For more up-to-date information about organising authorities, racing rules and regulations, programmes, racing classes, handicap systems, entry, etc., contact the individual racing committee at [email protected] or visit

What's Included in Regatta Package

  • Race Entry Fees
  • Welcome Cocktail
  • Race Support
  • Yacht Prep and Hull Cleaning
  • Yacht Measurement
  • Pre-Race Briefing

What's Not Included in Regatta Package 

  • Flights
  • Taxi transfers
  • Local cruising taxes
  • Mooring fees
  • Departure Taxes
  • Provisioning & beverages
  • Spinnakers, poles, cruising chutes - not available in the Caribbean
  • Delivery charges to/from Race locations (if required)
  • Tickets & entry to official functions
  • Moorings - dockage and entry fee are paid locally

Entry and Registration 

Please contact our holiday planners to book your place. The closing date for entry into the Antigua Sailing Week is 30 days prior to the start. Anyone wishing to enter the race after this time will be liable to a supplement and is subject to Race Committee approval.

Classes and Classification
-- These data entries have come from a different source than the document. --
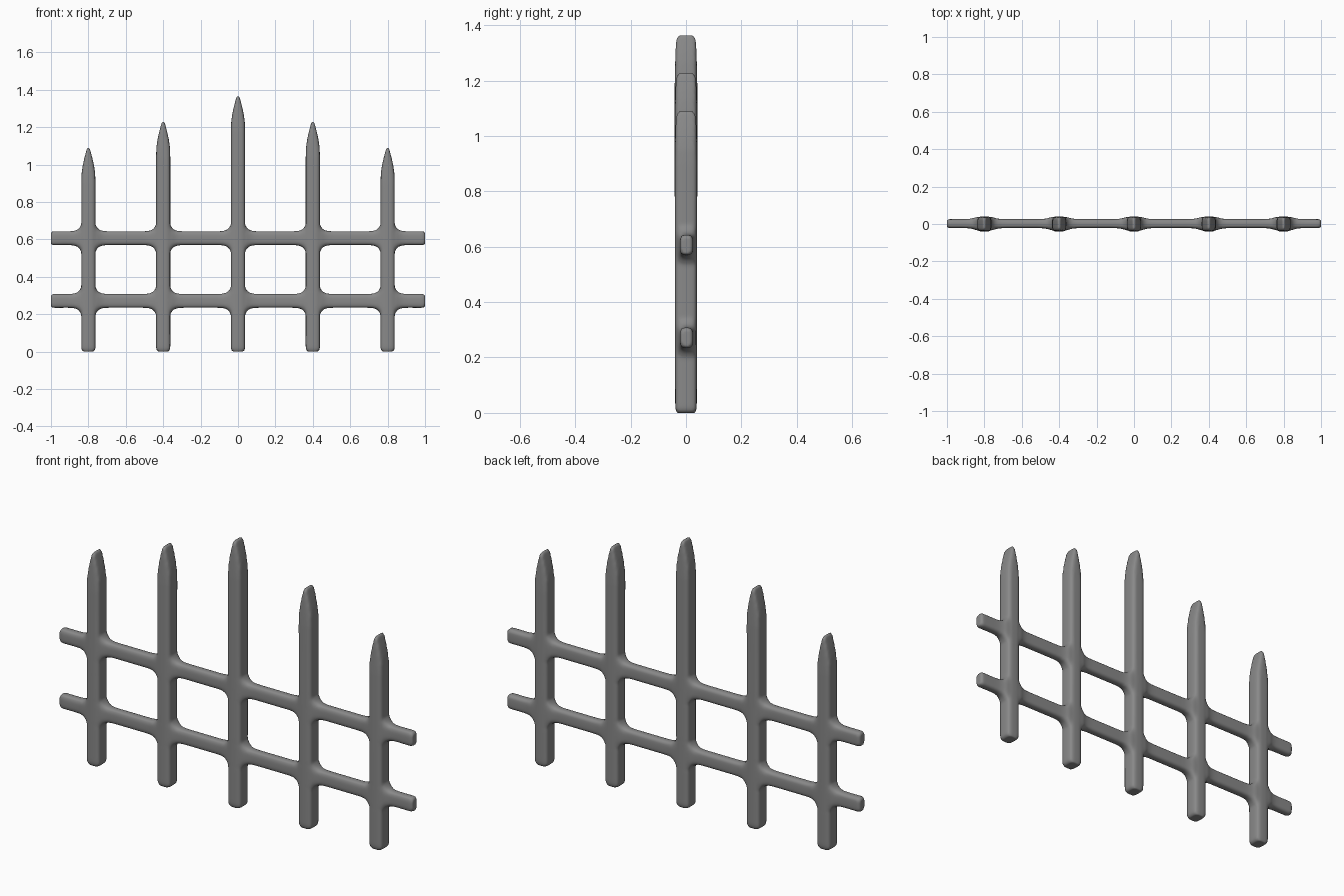
import bpy, bmesh
from math import sin, cos, tau, copysign

if "Cube" in bpy.data.objects:
    bpy.data.objects.remove(bpy.data.objects["Cube"])


def loft(name, stations, point, n=32, power=0.5):
    """Skin superellipse sections; stations are (position, half_a, half_depth)."""
    bm = bmesh.new()
    rings = []
    for t, a, b in stations:
        ring = []
        for i in range(n):
            c, s = cos(tau * i / n), sin(tau * i / n)
            u = a * copysign(abs(c) ** power, c)
            v = b * copysign(abs(s) ** power, s)
            ring.append(bm.verts.new(point(t, u, v)))
        rings.append(ring)
    for r0, r1 in zip(rings, rings[1:]):
        for i in range(n):
            j = (i + 1) % n
            bm.faces.new((r0[i], r0[j], r1[j], r1[i]))
    bm.faces.new(rings[0])
    bm.faces.new(rings[-1])
    bmesh.ops.recalc_face_normals(bm, faces=bm.faces)
    me = bpy.data.meshes.new(name)
    bm.to_mesh(me)
    bm.free()
    ob = bpy.data.objects.new(name, me)
    bpy.context.collection.objects.link(ob)
    return ob


xs = (-0.8, -0.4, 0.0, 0.4, 0.8)
heights = (1.09, 1.23, 1.367, 1.23, 1.09)
parts = []

# Pickets with blade-like tips, tapering across x only
for x, h in zip(xs, heights):
    st = [(0, 0.03, 0.034), (0.012, 0.0375, 0.038), (0.03, 0.038, 0.039),
          (h - 0.19, 0.038, 0.041), (h - 0.14, 0.0365, 0.040), (h - 0.10, 0.031, 0.039),
          (h - 0.06, 0.0225, 0.038), (h - 0.02, 0.012, 0.036), (h, 0.006, 0.029)]
    parts.append(loft("picket", st, lambda t, u, v, x=x: (x + u, v, t), power=0.45))

# Rails that flare where they meet each picket
for z in (0.271, 0.606):
    st = [(-1.0, 0.032, 0.019), (-0.99, 0.0375, 0.024)]
    for x in xs:
        flare = [(0.11, 0.037, 0.024), (0.085, 0.038, 0.025), (0.065, 0.042, 0.028),
                 (0.052, 0.050, 0.032), (0.043, 0.062, 0.035), (0.036, 0.078, 0.035)]
        st += [(x - d, a, b) for d, a, b in flare]
        st += [(x + d, a, b) for d, a, b in reversed(flare)]
    st += [(0.99, 0.0375, 0.024), (1.0, 0.032, 0.019)]
    parts.append(loft("rail", st, lambda t, u, v, z=z: (t, v + 0.002, z + u), power=0.55))

# Fuse everything into one soft skin
for ob in parts:
    ob.select_set(True)
bpy.context.view_layer.objects.active = parts[0]
bpy.ops.object.join()
fence = bpy.context.object
fence.name = "picket_fence"
rm = fence.modifiers.new("fuse", 'REMESH')
rm.mode = 'VOXEL'
rm.voxel_size = 0.008
rm.use_smooth_shade = True
sm = fence.modifiers.new("soften", 'SMOOTH')
sm.factor = 0.5
sm.iterations = 3

# Dark iron grey
iron = bpy.data.materials.new("dark_iron")
iron.diffuse_color = (0.25, 0.25, 0.25, 1)
iron.use_nodes = True
iron.node_tree.nodes["Principled BSDF"].inputs["Base Color"].default_value = iron.diffuse_color
fence.data.materials.append(iron)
The Sailing Week normally consists of four races around laid buoys off the coast of Antigua, and one Olympic-type course off Dickenson Bay on the second racing day. The event is usually split into two separate divisions as follows:-
Division A - Racing Fleet, Sport boats, and Racer/Cruiser Fleet (with spinnaker)
Boats in Division A – may fly normal spinnakers or asymmetrical sails and will all be rated with spinnakers.
Division B - Racer/Cruiser Fleet (non-spinnaker), Cruiser Fleet and Bareboats
Boats in Division B – Racer/Cruiser non-spinnaker fleet: may not fly spinnakers, MPS or asymmetrical sails. They may carry one or two jibs and utilize a pole.
Cruiser Fleet: May fly spinnakers, an MPS, asymmetrical sails, and one or two jibs and will be rated in accordance with their election to carry such sails or not.
Bareboat Fleet: May only carry mainsail and jib, with no pole.
To qualify for the Bareboat Class, each boat must be confirmed to be part of a bonafide bareboat charter fleet sailed in charter trim with standard mainsail and jib. Spinnaker poles are not allowed and boats that are chartered with full sail inventories are not eligible.

Background Racing Information

When racing, it is better to have a lower rating. This means that when you are taking part in the race, there will be less time added to your racing time. The higher the rating is; the more time that is added to your racing time. Charterers will obviously wish to have the lowest rating possible.
If the yacht has a furling mainsail, then their rating is lower, as, in theory, it takes longer to get around the course, whereas if they have a fully battened mainsail, the rating is higher as in theory the yacht will get around the course quicker.